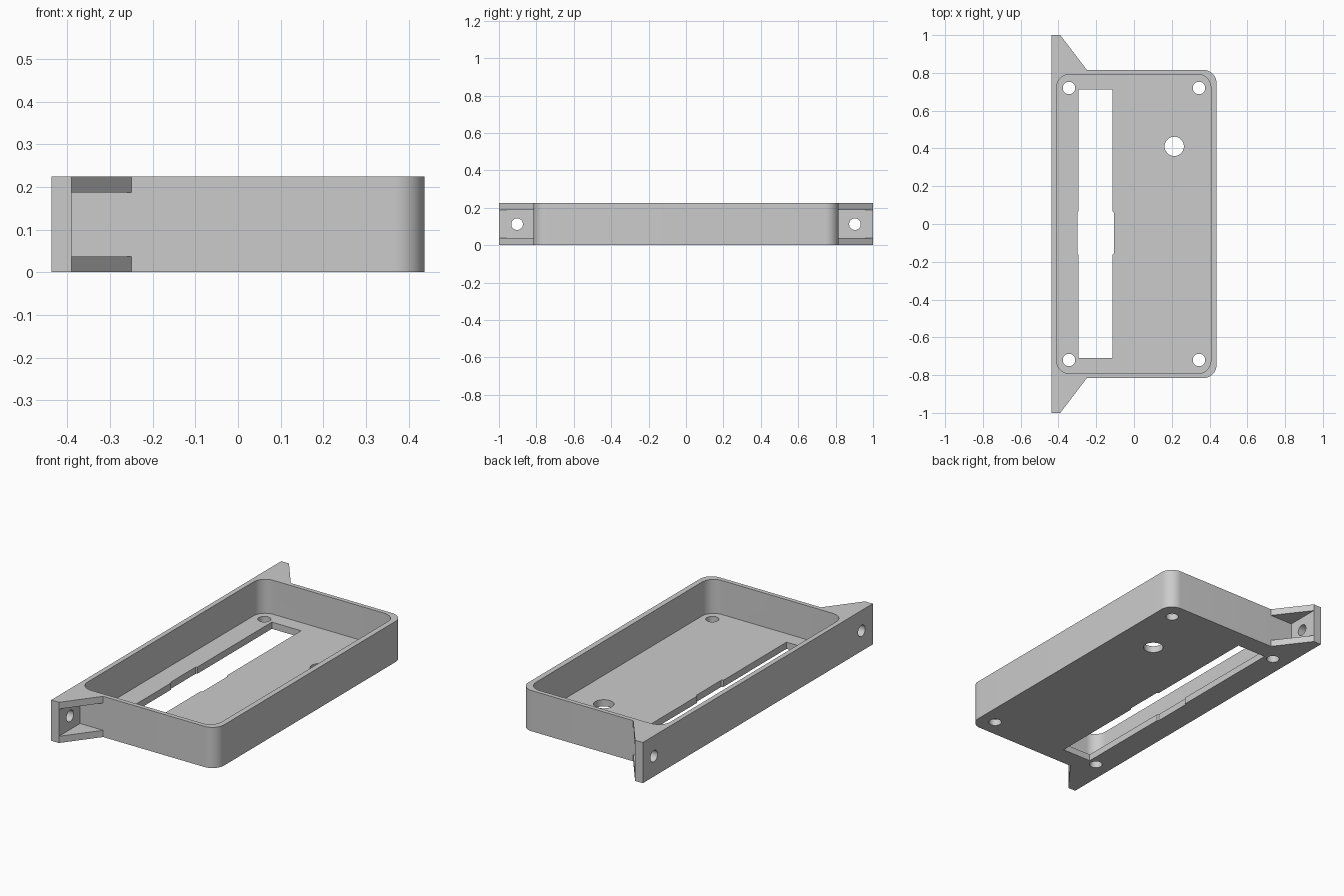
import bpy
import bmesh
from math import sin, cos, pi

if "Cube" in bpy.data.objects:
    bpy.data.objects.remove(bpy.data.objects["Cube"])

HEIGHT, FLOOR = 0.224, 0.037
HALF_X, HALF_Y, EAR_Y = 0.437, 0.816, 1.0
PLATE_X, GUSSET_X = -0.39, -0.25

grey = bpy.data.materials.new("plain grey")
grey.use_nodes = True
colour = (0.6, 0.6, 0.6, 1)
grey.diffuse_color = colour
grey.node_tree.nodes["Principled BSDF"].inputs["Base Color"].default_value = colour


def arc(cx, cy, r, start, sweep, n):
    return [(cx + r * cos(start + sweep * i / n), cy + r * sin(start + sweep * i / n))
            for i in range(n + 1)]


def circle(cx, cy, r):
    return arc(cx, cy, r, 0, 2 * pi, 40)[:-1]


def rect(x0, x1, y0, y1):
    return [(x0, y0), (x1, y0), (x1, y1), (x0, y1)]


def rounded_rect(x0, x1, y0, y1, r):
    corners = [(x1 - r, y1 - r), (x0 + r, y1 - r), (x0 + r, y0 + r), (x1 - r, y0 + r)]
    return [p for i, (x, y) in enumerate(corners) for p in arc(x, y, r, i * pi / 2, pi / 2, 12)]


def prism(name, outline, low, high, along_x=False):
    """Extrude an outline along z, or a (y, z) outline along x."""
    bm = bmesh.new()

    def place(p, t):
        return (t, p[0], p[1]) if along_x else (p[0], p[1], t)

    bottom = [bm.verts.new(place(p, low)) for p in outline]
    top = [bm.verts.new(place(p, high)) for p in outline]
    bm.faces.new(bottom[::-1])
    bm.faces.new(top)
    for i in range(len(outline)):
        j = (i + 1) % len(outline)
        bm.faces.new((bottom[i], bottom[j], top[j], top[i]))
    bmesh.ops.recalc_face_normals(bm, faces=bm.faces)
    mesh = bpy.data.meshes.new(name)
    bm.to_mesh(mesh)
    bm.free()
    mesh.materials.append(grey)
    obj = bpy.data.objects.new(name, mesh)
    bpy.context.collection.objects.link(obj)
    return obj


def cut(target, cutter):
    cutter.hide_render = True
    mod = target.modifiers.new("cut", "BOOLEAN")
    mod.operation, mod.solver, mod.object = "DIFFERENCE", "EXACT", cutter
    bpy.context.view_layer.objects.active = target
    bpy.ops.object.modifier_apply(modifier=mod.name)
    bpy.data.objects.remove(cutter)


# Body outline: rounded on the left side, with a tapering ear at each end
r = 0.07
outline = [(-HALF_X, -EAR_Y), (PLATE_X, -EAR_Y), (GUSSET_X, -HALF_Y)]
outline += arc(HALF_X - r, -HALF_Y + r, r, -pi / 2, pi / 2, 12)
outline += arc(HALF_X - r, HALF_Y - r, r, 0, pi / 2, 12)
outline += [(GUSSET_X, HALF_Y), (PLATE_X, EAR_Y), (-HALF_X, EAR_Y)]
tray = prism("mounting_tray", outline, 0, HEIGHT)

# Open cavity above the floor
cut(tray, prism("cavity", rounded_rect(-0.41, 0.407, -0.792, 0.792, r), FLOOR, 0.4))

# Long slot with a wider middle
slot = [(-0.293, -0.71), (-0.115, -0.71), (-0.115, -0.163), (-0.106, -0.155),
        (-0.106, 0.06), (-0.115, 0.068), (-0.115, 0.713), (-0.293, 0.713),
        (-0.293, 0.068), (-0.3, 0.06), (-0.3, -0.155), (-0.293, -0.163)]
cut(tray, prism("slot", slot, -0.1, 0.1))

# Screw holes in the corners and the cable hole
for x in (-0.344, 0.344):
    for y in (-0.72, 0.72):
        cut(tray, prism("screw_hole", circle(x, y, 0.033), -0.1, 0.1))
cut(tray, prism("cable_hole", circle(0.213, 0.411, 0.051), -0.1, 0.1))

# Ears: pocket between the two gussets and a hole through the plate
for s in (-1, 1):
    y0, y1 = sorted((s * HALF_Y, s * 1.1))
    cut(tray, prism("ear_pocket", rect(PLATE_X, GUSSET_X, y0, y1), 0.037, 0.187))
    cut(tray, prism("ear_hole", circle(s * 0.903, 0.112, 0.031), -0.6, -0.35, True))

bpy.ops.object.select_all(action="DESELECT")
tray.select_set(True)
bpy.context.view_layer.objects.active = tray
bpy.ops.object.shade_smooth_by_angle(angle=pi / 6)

* * *

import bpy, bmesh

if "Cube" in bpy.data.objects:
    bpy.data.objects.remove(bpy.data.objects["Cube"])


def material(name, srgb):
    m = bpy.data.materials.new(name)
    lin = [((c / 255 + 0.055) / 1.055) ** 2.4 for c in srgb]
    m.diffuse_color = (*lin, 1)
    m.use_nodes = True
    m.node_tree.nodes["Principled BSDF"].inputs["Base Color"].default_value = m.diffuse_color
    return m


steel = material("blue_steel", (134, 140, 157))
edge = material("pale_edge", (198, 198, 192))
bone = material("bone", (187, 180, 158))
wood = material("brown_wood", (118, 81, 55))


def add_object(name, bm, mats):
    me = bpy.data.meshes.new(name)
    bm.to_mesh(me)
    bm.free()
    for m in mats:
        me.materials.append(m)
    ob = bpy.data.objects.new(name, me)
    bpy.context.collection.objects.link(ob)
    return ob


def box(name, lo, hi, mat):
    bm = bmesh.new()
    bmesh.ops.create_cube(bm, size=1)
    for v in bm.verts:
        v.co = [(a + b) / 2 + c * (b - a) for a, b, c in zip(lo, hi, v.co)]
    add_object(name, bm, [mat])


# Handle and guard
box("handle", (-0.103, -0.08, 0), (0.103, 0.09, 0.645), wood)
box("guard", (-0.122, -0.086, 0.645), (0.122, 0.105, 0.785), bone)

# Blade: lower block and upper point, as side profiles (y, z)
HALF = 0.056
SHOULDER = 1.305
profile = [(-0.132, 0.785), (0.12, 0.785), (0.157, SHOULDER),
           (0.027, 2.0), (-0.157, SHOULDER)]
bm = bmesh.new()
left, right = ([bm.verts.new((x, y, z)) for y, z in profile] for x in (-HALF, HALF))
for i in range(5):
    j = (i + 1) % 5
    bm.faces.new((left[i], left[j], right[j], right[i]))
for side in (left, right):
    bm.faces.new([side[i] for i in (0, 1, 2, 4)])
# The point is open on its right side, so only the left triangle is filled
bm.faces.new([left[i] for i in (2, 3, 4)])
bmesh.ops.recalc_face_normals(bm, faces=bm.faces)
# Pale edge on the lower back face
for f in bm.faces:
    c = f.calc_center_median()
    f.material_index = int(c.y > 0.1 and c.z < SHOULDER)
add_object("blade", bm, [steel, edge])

...

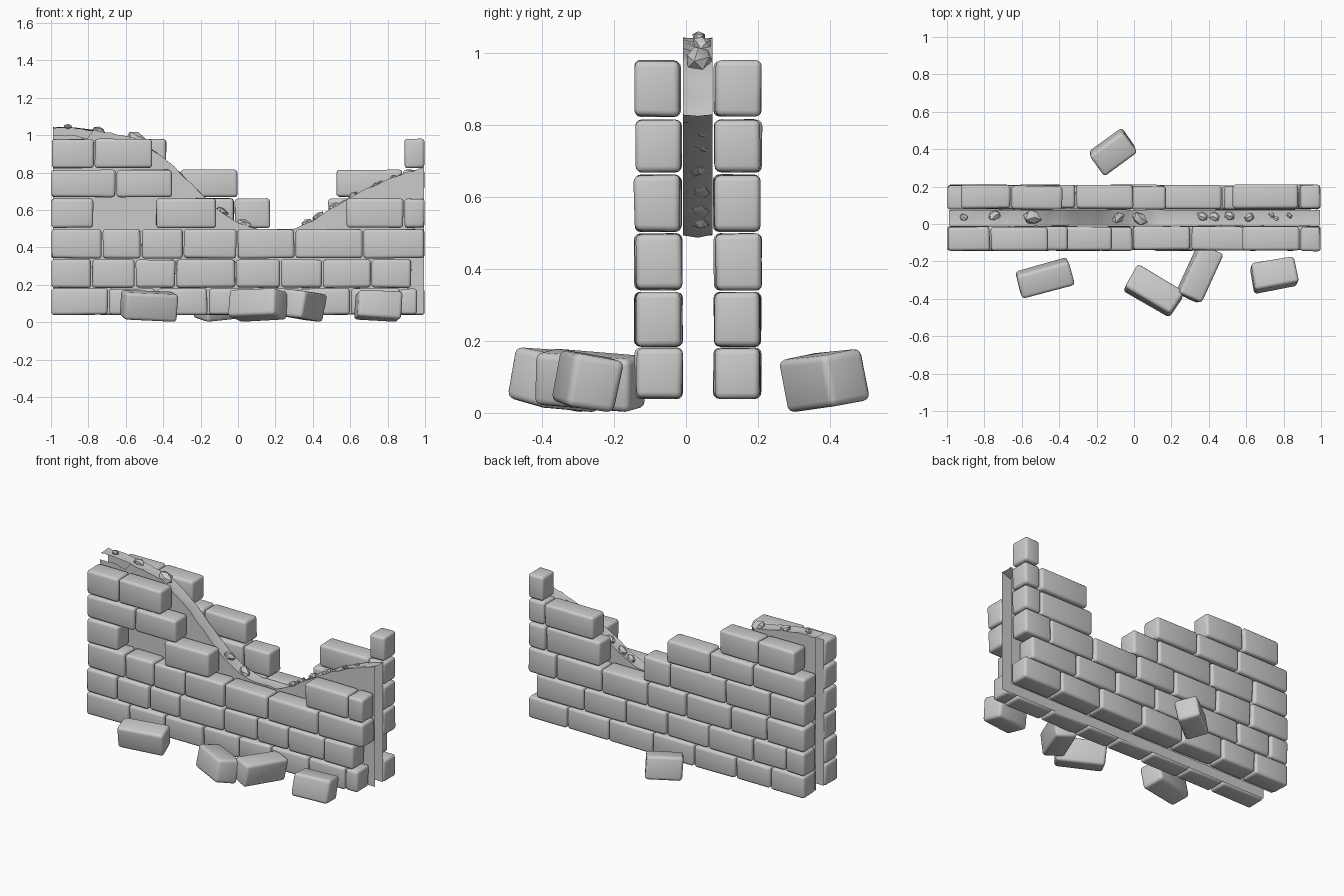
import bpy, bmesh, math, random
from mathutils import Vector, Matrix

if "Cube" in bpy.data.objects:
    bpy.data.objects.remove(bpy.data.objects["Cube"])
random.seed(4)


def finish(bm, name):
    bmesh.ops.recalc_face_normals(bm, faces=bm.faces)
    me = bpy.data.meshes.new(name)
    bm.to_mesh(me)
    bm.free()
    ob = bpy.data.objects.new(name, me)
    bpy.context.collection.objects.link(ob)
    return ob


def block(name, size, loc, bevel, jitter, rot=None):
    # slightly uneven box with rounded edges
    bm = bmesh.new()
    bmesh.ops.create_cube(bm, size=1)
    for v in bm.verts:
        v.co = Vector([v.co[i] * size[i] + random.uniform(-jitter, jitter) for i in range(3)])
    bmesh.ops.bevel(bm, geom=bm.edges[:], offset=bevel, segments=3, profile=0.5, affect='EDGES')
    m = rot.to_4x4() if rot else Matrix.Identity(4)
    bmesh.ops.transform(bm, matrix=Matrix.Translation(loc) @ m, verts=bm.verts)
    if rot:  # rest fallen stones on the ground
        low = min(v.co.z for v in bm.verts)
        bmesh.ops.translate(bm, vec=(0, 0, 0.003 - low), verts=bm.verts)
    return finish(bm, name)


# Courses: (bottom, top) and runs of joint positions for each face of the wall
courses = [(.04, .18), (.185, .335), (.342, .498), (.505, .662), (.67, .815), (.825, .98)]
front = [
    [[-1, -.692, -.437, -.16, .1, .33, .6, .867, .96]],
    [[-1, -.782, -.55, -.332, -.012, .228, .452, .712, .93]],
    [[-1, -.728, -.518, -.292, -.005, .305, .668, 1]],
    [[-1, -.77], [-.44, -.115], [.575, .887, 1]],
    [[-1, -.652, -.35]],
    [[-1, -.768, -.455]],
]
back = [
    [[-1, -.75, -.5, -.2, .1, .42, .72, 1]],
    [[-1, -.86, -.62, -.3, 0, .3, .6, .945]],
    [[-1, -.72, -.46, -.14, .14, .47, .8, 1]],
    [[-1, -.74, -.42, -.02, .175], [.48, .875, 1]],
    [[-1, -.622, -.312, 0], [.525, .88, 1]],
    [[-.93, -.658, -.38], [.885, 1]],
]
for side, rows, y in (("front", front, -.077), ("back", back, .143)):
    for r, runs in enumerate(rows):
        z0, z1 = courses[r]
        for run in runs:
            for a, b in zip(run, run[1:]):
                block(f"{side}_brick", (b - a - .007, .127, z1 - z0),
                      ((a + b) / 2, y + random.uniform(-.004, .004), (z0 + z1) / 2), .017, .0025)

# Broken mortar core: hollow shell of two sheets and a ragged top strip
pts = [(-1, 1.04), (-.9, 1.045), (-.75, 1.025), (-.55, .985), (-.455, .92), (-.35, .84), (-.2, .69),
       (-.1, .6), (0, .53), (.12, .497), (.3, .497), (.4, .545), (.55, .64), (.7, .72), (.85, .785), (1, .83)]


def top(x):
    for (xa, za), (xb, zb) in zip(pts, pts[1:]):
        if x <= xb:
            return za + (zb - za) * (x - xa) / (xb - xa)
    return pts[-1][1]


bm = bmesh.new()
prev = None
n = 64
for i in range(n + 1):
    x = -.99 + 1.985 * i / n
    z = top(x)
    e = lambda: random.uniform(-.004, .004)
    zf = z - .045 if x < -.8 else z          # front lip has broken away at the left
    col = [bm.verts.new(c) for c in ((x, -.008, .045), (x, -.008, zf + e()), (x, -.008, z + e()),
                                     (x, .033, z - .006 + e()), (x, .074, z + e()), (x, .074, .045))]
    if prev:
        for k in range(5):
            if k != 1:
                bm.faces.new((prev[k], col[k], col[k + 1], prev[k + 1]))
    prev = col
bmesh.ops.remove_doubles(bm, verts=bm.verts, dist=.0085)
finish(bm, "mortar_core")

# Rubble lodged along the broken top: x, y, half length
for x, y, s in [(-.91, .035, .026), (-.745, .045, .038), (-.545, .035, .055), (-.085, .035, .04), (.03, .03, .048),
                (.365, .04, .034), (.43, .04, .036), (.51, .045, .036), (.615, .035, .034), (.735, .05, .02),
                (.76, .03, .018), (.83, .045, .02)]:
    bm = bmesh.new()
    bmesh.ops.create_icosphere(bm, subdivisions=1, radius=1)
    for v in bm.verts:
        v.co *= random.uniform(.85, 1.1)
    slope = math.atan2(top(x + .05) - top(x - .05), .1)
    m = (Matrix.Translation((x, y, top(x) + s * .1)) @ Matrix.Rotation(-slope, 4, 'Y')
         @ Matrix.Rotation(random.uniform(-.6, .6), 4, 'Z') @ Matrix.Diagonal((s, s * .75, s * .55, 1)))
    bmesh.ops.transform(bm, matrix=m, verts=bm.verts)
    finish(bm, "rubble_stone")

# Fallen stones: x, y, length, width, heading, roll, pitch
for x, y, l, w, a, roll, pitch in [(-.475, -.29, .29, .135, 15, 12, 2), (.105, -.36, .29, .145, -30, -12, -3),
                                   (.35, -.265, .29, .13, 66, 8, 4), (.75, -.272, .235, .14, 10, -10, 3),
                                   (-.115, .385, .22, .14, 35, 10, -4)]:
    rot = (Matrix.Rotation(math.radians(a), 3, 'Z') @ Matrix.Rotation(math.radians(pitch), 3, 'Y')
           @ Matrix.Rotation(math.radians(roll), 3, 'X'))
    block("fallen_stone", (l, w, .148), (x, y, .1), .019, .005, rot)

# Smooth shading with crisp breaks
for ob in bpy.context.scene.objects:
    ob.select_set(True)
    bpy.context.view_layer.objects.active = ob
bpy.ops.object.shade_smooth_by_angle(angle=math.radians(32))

Aim of the task -> For each line of the entries that holds the word "prism", pull that line out.

Exercise response ->
def prism(name, outline, low, high, along_x=False):
tray = prism("mounting_tray", outline, 0, HEIGHT)
cut(tray, prism("cavity", rounded_rect(-0.41, 0.407, -0.792, 0.792, r), FLOOR, 0.4))
cut(tray, prism("slot", slot, -0.1, 0.1))
        cut(tray, prism("screw_hole", circle(x, y, 0.033), -0.1, 0.1))
cut(tray, prism("cable_hole", circle(0.213, 0.411, 0.051), -0.1, 0.1))
    cut(tray, prism("ear_pocket", rect(PLATE_X, GUSSET_X, y0, y1), 0.037, 0.187))
    cut(tray, prism("ear_hole", circle(s * 0.903, 0.112, 0.031), -0.6, -0.35, True))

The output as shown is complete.